TASK TO COMPLETE:
Only lines with the word "import" belong in the answer; copy them from the records below.

== SUPPLIED RECORDS ==

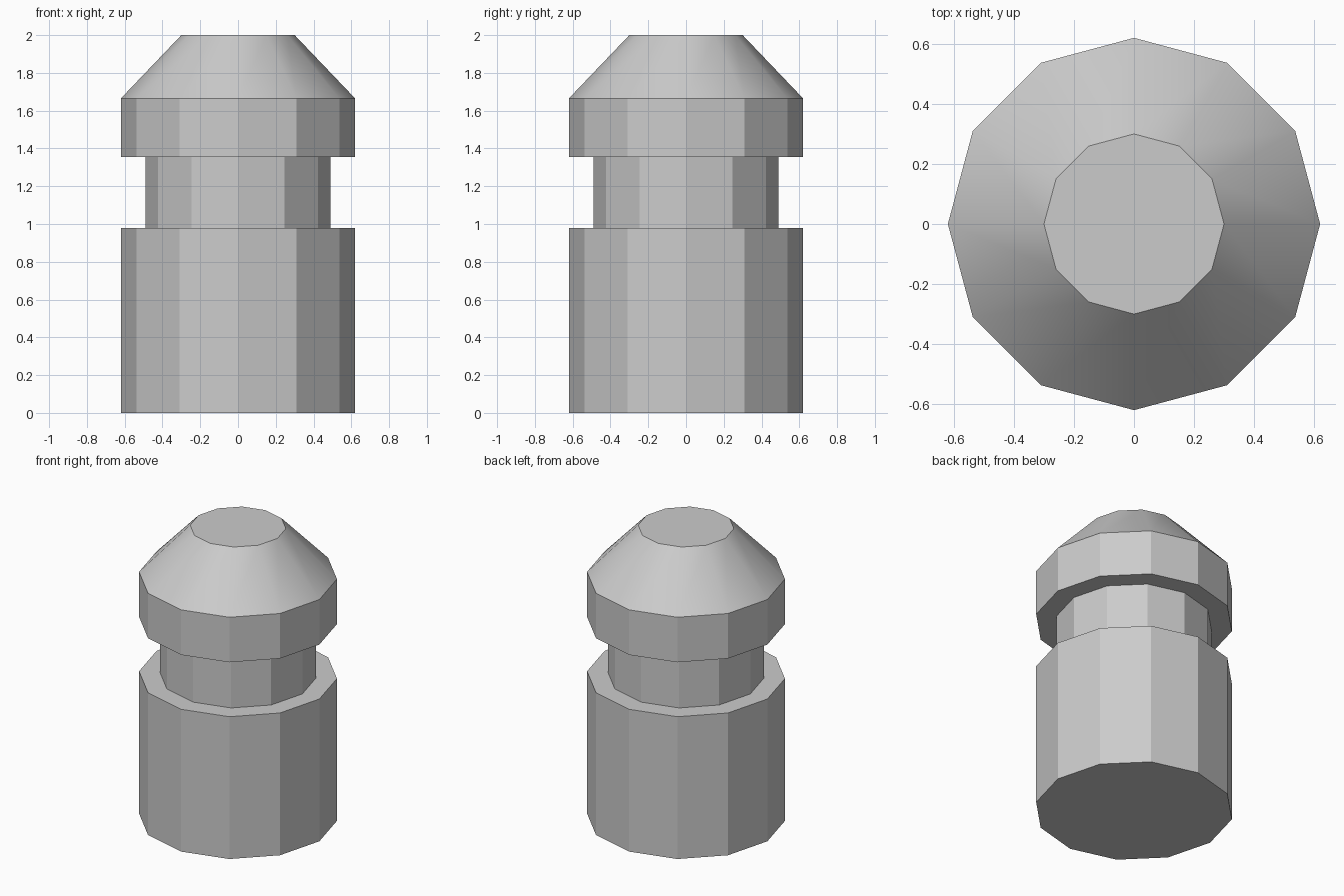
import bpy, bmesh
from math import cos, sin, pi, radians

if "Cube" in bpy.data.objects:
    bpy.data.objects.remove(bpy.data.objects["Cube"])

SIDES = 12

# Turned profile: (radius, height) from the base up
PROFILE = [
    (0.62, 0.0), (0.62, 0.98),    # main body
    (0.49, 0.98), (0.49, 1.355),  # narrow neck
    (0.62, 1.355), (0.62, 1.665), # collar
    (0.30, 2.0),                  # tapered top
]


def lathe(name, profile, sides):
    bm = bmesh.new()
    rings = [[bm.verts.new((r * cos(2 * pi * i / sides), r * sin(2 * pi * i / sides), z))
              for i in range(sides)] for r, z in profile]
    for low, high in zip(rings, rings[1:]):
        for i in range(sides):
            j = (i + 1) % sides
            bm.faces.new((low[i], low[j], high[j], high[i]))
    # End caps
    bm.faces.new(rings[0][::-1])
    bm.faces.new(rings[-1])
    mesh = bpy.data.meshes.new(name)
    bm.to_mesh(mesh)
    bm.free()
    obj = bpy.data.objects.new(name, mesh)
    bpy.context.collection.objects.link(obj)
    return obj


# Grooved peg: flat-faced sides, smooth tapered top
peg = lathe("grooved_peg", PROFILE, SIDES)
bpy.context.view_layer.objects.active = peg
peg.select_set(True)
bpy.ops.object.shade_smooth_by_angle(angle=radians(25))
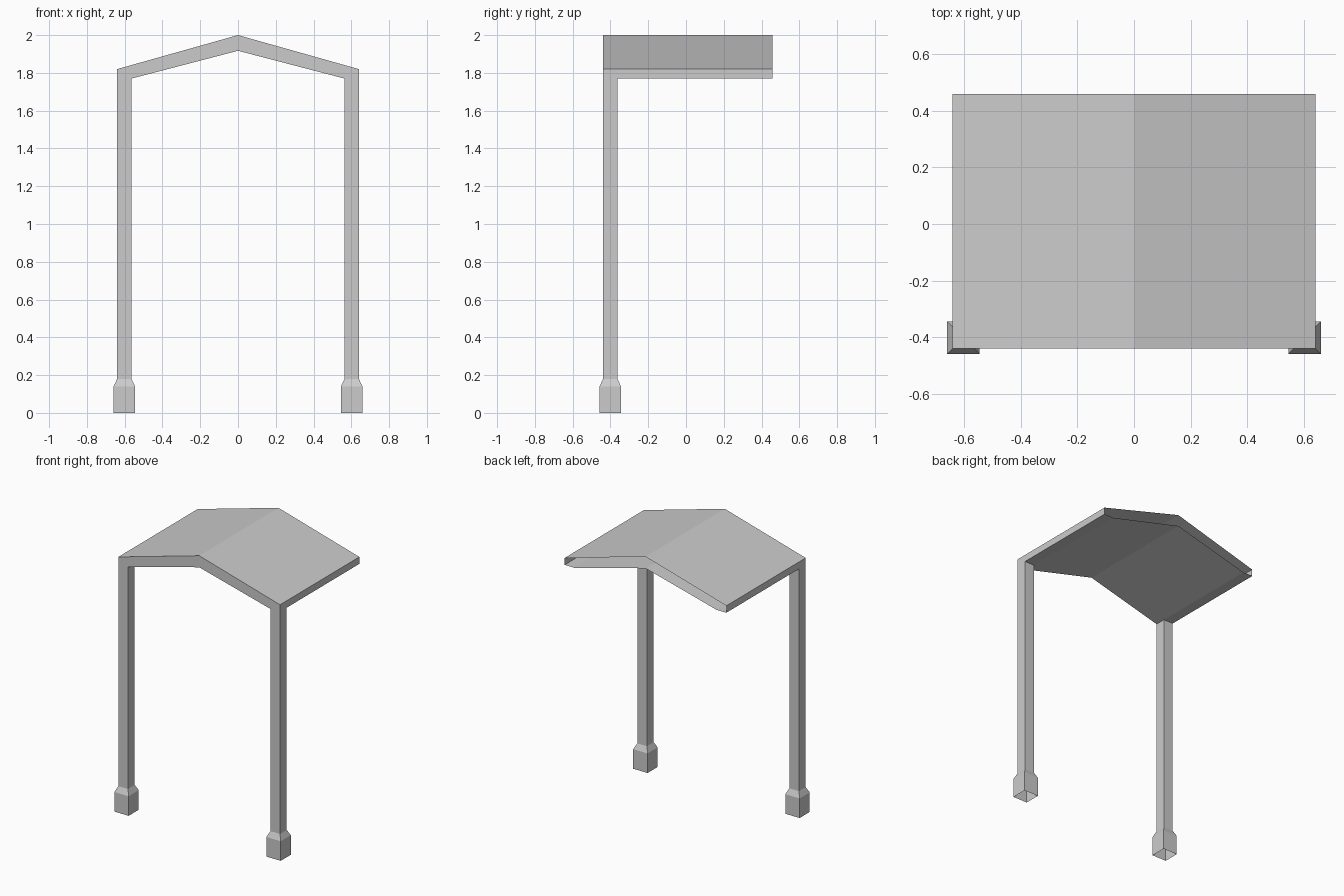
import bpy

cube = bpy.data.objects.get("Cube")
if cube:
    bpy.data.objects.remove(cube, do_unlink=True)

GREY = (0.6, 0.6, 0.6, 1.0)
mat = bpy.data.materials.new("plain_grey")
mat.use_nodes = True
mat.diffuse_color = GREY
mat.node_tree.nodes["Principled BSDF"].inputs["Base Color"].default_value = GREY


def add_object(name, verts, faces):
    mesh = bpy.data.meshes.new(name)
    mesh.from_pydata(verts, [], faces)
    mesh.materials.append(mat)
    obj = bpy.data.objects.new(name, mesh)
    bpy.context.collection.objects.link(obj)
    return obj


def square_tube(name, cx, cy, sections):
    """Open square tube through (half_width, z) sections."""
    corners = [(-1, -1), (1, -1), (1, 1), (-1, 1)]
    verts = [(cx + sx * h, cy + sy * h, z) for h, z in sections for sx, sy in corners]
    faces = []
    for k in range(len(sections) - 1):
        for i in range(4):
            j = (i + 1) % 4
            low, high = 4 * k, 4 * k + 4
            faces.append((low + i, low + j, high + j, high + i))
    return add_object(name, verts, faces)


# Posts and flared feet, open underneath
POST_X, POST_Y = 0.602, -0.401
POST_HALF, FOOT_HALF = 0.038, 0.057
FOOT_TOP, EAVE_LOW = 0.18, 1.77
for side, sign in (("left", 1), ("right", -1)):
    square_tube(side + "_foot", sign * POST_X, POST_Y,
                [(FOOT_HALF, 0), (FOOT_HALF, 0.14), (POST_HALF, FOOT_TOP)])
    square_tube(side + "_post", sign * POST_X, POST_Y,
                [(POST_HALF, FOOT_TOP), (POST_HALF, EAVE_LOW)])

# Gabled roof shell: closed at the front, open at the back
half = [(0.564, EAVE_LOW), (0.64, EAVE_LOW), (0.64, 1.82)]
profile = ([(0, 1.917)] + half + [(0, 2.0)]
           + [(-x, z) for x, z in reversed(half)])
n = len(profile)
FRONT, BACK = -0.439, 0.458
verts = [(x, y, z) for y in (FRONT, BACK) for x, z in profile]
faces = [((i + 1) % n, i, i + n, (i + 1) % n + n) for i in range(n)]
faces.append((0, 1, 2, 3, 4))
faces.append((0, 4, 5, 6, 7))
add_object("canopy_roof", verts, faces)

===

ANSWER TO THIS EXERCISE:
import bpy, bmesh
from math import cos, sin, pi, radians
import bpy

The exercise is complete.